··· Provided material ···

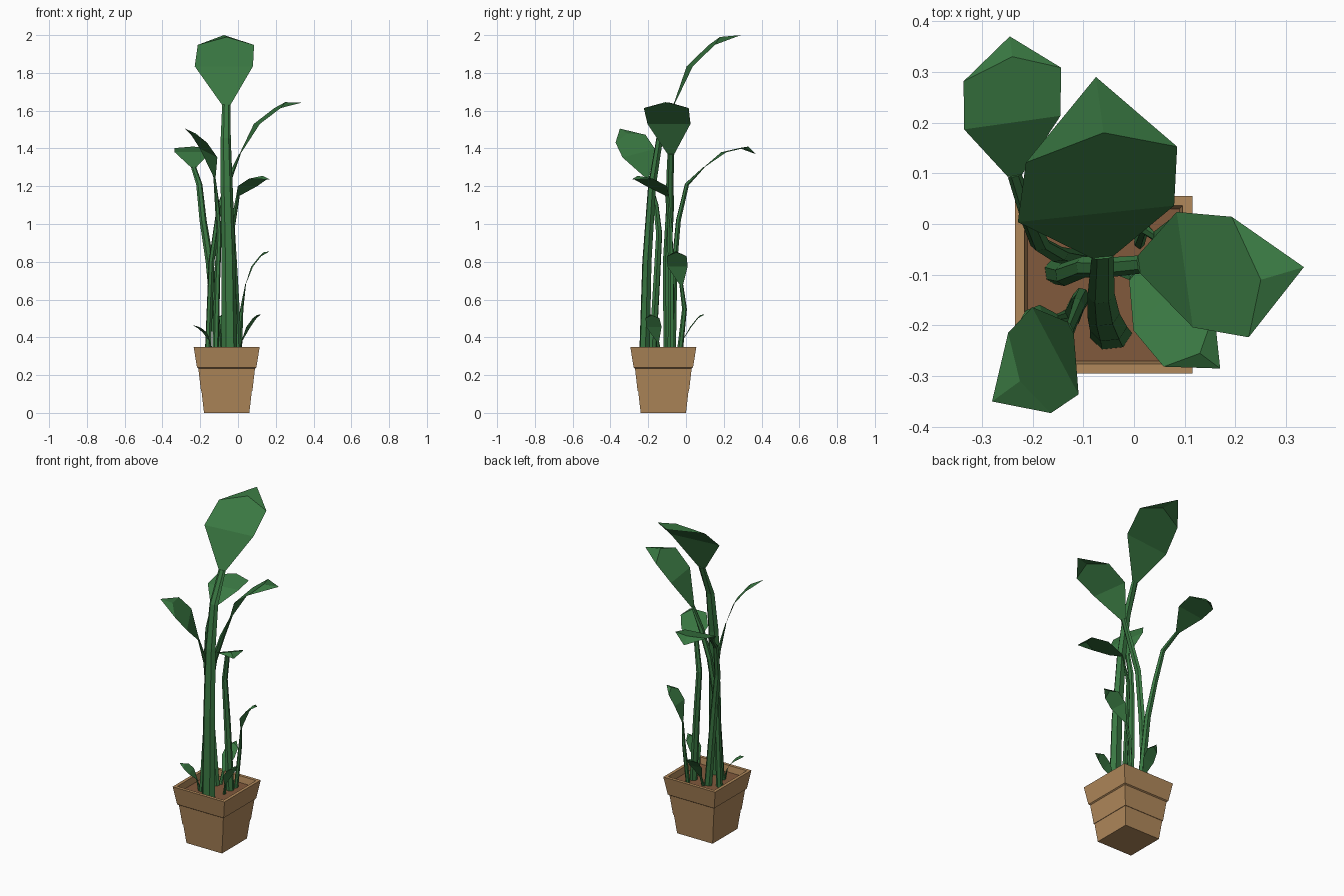
import bpy, bmesh, math
from mathutils import Vector


def material(name, rgb):
    m = bpy.data.materials.new(name)
    m.diffuse_color = (*rgb, 1)
    return m


GREEN = material("leaf_green", (0.042, 0.19, 0.055))
CLAY = material("clay", (0.44, 0.25, 0.105))
SOIL = material("soil", (0.22, 0.1, 0.045))


def finish(bm, name, mat, closed=False):
    if closed:
        bmesh.ops.recalc_face_normals(bm, faces=bm.faces)
    me = bpy.data.meshes.new(name)
    bm.to_mesh(me)
    bm.free()
    me.materials.append(mat)
    ob = bpy.data.objects.new(name, me)
    bpy.context.collection.objects.link(ob)
    return ob


def loft(bm, rings, cap_end=True):
    loops = [[bm.verts.new(p) for p in r] for r in rings]
    n = len(loops[0])
    for a, b in zip(loops, loops[1:]):
        for i in range(n):
            j = (i + 1) % n
            bm.faces.new((a[i], a[j], b[j], b[i]))
    bm.faces.new(loops[0][::-1])
    if cap_end:
        bm.faces.new(loops[-1])


# square stepped pot, hollow down to the soil
PX, PY = -0.06, -0.12


def square(h, z):
    return [(PX + sx * h, PY + sy * h, z) for sx, sy in ((-1, -1), (1, -1), (1, 1), (-1, 1))]


bm = bmesh.new()
loft(bm, [square(h, z) for h, z in ((0.12, 0), (0.133, 0.115), (0.136, 0.115), (0.15, 0.235),
                                    (0.157, 0.24), (0.175, 0.35), (0.156, 0.35), (0.148, 0.3))])
finish(bm, "pot", CLAY, True)
bm = bmesh.new()
bm.faces.new([bm.verts.new(p) for p in square(0.15, 0.312)])
finish(bm, "soil", SOIL)


# one shoot: flattened six-sided stem along a path, ending in a folded blade
def shoot(name, stem, blade, axis_deg, widths, w0, w1, tilt=0.0):
    t, r = math.radians(axis_deg), math.radians(tilt)
    ax = Vector((math.cos(t) * math.cos(r), math.sin(t) * math.cos(r), math.sin(r)))
    pts = [Vector(p) for p in stem]
    n = len(pts)
    bm = bmesh.new()
    rings = []
    for i, p in enumerate(pts):
        tan = (pts[min(i + 1, n - 1)] - pts[max(i - 1, 0)]).normalized()
        u = (ax - tan * ax.dot(tan)).normalized()
        v = tan.cross(u)
        w = w0 + (w1 - w0) * i / (n - 1)
        flat = 0.7 if i < n - 1 else 0.2
        rings.append([p + u * w * math.cos(k * math.pi / 3) + v * w * flat * math.sin(k * math.pi / 3)
                      for k in range(6)])
    loft(bm, rings)
    finish(bm, name + "_stem", GREEN, True)

    # blade: neck, broad panel, two tip facets meeting on the midrib
    base = pts[-1]
    c, m, tip = (Vector(p) for p in blade)
    e = c.lerp(m, 0.73)
    h1, h2 = widths
    bm = bmesh.new()
    bl, br, l1, r1, l2, r2, vm, vt = (bm.verts.new(p) for p in (
        base - ax * w1, base + ax * w1, c - ax * h1, c + ax * h1,
        e - ax * h2, e + ax * h2, m, tip))
    for f in ((bl, br, r1, l1), (l1, r1, r2, vm, l2), (l2, vm, vt), (vm, r2, vt)):
        bm.faces.new(f)
    finish(bm, name + "_leaf", GREEN)


shoot("tall", [(-0.045, -0.22, 0.3), (-0.05, -0.207, 0.8), (-0.06, -0.18, 1.2),
               (-0.065, -0.14, 1.45), (-0.062, -0.065, 1.63)],
      [(-0.075, 0.02, 1.835), (-0.06, 0.18, 1.99), (-0.075, 0.29, 2.0)], 6, (0.155, 0.15), 0.042, 0.022)
shoot("right_high", [(-0.16, -0.095, 0.3), (-0.14, -0.1, 0.8), (-0.1, -0.085, 1.08),
                     (-0.045, -0.085, 1.24), (0.01, -0.08, 1.37)],
      [(0.1, -0.09, 1.53), (0.25, -0.11, 1.645), (0.335, -0.085, 1.642)], 98, (0.115, 0.12), 0.024, 0.018)
shoot("back_left", [(-0.1, -0.07, 0.3), (-0.15, -0.06, 0.8), (-0.185, -0.04, 1.02),
                    (-0.205, 0.005, 1.21), (-0.235, 0.095, 1.3)],
      [(-0.24, 0.2, 1.38), (-0.24, 0.33, 1.41), (-0.245, 0.37, 1.37)], 8, (0.096, 0.097), 0.024, 0.014)
shoot("front_left", [(-0.12, -0.178, 0.3), (-0.11, -0.155, 0.7), (-0.1, -0.142, 0.95),
                     (-0.11, -0.16, 1.1), (-0.125, -0.205, 1.25)],
      [(-0.155, -0.25, 1.375), (-0.225, -0.31, 1.48), (-0.28, -0.35, 1.505)], 118, (0.1, 0.092), 0.022, 0.014, 13)
shoot("right_mid", [(0.005, -0.08, 0.3), (-0.015, -0.08, 0.7), (-0.03, -0.085, 0.98), (0.0, -0.1, 1.15)],
      [(0.05, -0.155, 1.2), (0.13, -0.255, 1.255), (0.17, -0.285, 1.235)], 47, (0.075, 0.073), 0.022, 0.014)
shoot("right_low", [(0.01, -0.035, 0.3), (0.02, -0.008, 0.55), (0.04, -0.025, 0.68)],
      [(0.075, -0.045, 0.775), (0.135, -0.05, 0.85), (0.17, -0.055, 0.856)], 95, (0.054, 0.052), 0.016, 0.01)

# young sprouts near the soil
shoot("sprout_back", [(-0.085, -0.05, 0.3), (-0.085, -0.02, 0.38)],
      [(-0.083, 0.025, 0.455), (-0.08, 0.075, 0.518), (-0.08, 0.1, 0.522)], 5, (0.04, 0.036), 0.012, 0.008)
shoot("sprout_left", [(-0.13, -0.18, 0.3), (-0.15, -0.185, 0.38)],
      [(-0.175, -0.2, 0.425), (-0.215, -0.21, 0.458), (-0.24, -0.22, 0.464)], 105, (0.042, 0.038), 0.012, 0.008)
shoot("sprout_right", [(0.005, -0.14, 0.3), (0.02, -0.15, 0.38)],
      [(0.055, -0.17, 0.455), (0.1, -0.18, 0.518), (0.122, -0.19, 0.522)], 75, (0.042, 0.038), 0.012, 0.008)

···

- Problem details: Since the pictures are not wanted, repeat only the rest of the material, exactly as given.

- Task response:
import bpy, bmesh, math
from mathutils import Vector


def material(name, rgb):
    m = bpy.data.materials.new(name)
    m.diffuse_color = (*rgb, 1)
    return m


GREEN = material("leaf_green", (0.042, 0.19, 0.055))
CLAY = material("clay", (0.44, 0.25, 0.105))
SOIL = material("soil", (0.22, 0.1, 0.045))


def finish(bm, name, mat, closed=False):
    if closed:
        bmesh.ops.recalc_face_normals(bm, faces=bm.faces)
    me = bpy.data.meshes.new(name)
    bm.to_mesh(me)
    bm.free()
    me.materials.append(mat)
    ob = bpy.data.objects.new(name, me)
    bpy.context.collection.objects.link(ob)
    return ob


def loft(bm, rings, cap_end=True):
    loops = [[bm.verts.new(p) for p in r] for r in rings]
    n = len(loops[0])
    for a, b in zip(loops, loops[1:]):
        for i in range(n):
            j = (i + 1) % n
            bm.faces.new((a[i], a[j], b[j], b[i]))
    bm.faces.new(loops[0][::-1])
    if cap_end:
        bm.faces.new(loops[-1])


# square stepped pot, hollow down to the soil
PX, PY = -0.06, -0.12


def square(h, z):
    return [(PX + sx * h, PY + sy * h, z) for sx, sy in ((-1, -1), (1, -1), (1, 1), (-1, 1))]


bm = bmesh.new()
loft(bm, [square(h, z) for h, z in ((0.12, 0), (0.133, 0.115), (0.136, 0.115), (0.15, 0.235),
                                    (0.157, 0.24), (0.175, 0.35), (0.156, 0.35), (0.148, 0.3))])
finish(bm, "pot", CLAY, True)
bm = bmesh.new()
bm.faces.new([bm.verts.new(p) for p in square(0.15, 0.312)])
finish(bm, "soil", SOIL)


# one shoot: flattened six-sided stem along a path, ending in a folded blade
def shoot(name, stem, blade, axis_deg, widths, w0, w1, tilt=0.0):
    t, r = math.radians(axis_deg), math.radians(tilt)
    ax = Vector((math.cos(t) * math.cos(r), math.sin(t) * math.cos(r), math.sin(r)))
    pts = [Vector(p) for p in stem]
    n = len(pts)
    bm = bmesh.new()
    rings = []
    for i, p in enumerate(pts):
        tan = (pts[min(i + 1, n - 1)] - pts[max(i - 1, 0)]).normalized()
        u = (ax - tan * ax.dot(tan)).normalized()
        v = tan.cross(u)
        w = w0 + (w1 - w0) * i / (n - 1)
        flat = 0.7 if i < n - 1 else 0.2
        rings.append([p + u * w * math.cos(k * math.pi / 3) + v * w * flat * math.sin(k * math.pi / 3)
                      for k in range(6)])
    loft(bm, rings)
    finish(bm, name + "_stem", GREEN, True)

    # blade: neck, broad panel, two tip facets meeting on the midrib
    base = pts[-1]
    c, m, tip = (Vector(p) for p in blade)
    e = c.lerp(m, 0.73)
    h1, h2 = widths
    bm = bmesh.new()
    bl, br, l1, r1, l2, r2, vm, vt = (bm.verts.new(p) for p in (
        base - ax * w1, base + ax * w1, c - ax * h1, c + ax * h1,
        e - ax * h2, e + ax * h2, m, tip))
    for f in ((bl, br, r1, l1), (l1, r1, r2, vm, l2), (l2, vm, vt), (vm, r2, vt)):
        bm.faces.new(f)
    finish(bm, name + "_leaf", GREEN)


shoot("tall", [(-0.045, -0.22, 0.3), (-0.05, -0.207, 0.8), (-0.06, -0.18, 1.2),
               (-0.065, -0.14, 1.45), (-0.062, -0.065, 1.63)],
      [(-0.075, 0.02, 1.835), (-0.06, 0.18, 1.99), (-0.075, 0.29, 2.0)], 6, (0.155, 0.15), 0.042, 0.022)
shoot("right_high", [(-0.16, -0.095, 0.3), (-0.14, -0.1, 0.8), (-0.1, -0.085, 1.08),
                     (-0.045, -0.085, 1.24), (0.01, -0.08, 1.37)],
      [(0.1, -0.09, 1.53), (0.25, -0.11, 1.645), (0.335, -0.085, 1.642)], 98, (0.115, 0.12), 0.024, 0.018)
shoot("back_left", [(-0.1, -0.07, 0.3), (-0.15, -0.06, 0.8), (-0.185, -0.04, 1.02),
                    (-0.205, 0.005, 1.21), (-0.235, 0.095, 1.3)],
      [(-0.24, 0.2, 1.38), (-0.24, 0.33, 1.41), (-0.245, 0.37, 1.37)], 8, (0.096, 0.097), 0.024, 0.014)
shoot("front_left", [(-0.12, -0.178, 0.3), (-0.11, -0.155, 0.7), (-0.1, -0.142, 0.95),
                     (-0.11, -0.16, 1.1), (-0.125, -0.205, 1.25)],
      [(-0.155, -0.25, 1.375), (-0.225, -0.31, 1.48), (-0.28, -0.35, 1.505)], 118, (0.1, 0.092), 0.022, 0.014, 13)
shoot("right_mid", [(0.005, -0.08, 0.3), (-0.015, -0.08, 0.7), (-0.03, -0.085, 0.98), (0.0, -0.1, 1.15)],
      [(0.05, -0.155, 1.2), (0.13, -0.255, 1.255), (0.17, -0.285, 1.235)], 47, (0.075, 0.073), 0.022, 0.014)
shoot("right_low", [(0.01, -0.035, 0.3), (0.02, -0.008, 0.55), (0.04, -0.025, 0.68)],
      [(0.075, -0.045, 0.775), (0.135, -0.05, 0.85), (0.17, -0.055, 0.856)], 95, (0.054, 0.052), 0.016, 0.01)

# young sprouts near the soil
shoot("sprout_back", [(-0.085, -0.05, 0.3), (-0.085, -0.02, 0.38)],
      [(-0.083, 0.025, 0.455), (-0.08, 0.075, 0.518), (-0.08, 0.1, 0.522)], 5, (0.04, 0.036), 0.012, 0.008)
shoot("sprout_left", [(-0.13, -0.18, 0.3), (-0.15, -0.185, 0.38)],
      [(-0.175, -0.2, 0.425), (-0.215, -0.21, 0.458), (-0.24, -0.22, 0.464)], 105, (0.042, 0.038), 0.012, 0.008)
shoot("sprout_right", [(0.005, -0.14, 0.3), (0.02, -0.15, 0.38)],
      [(0.055, -0.17, 0.455), (0.1, -0.18, 0.518), (0.122, -0.19, 0.522)], 75, (0.042, 0.038), 0.012, 0.008)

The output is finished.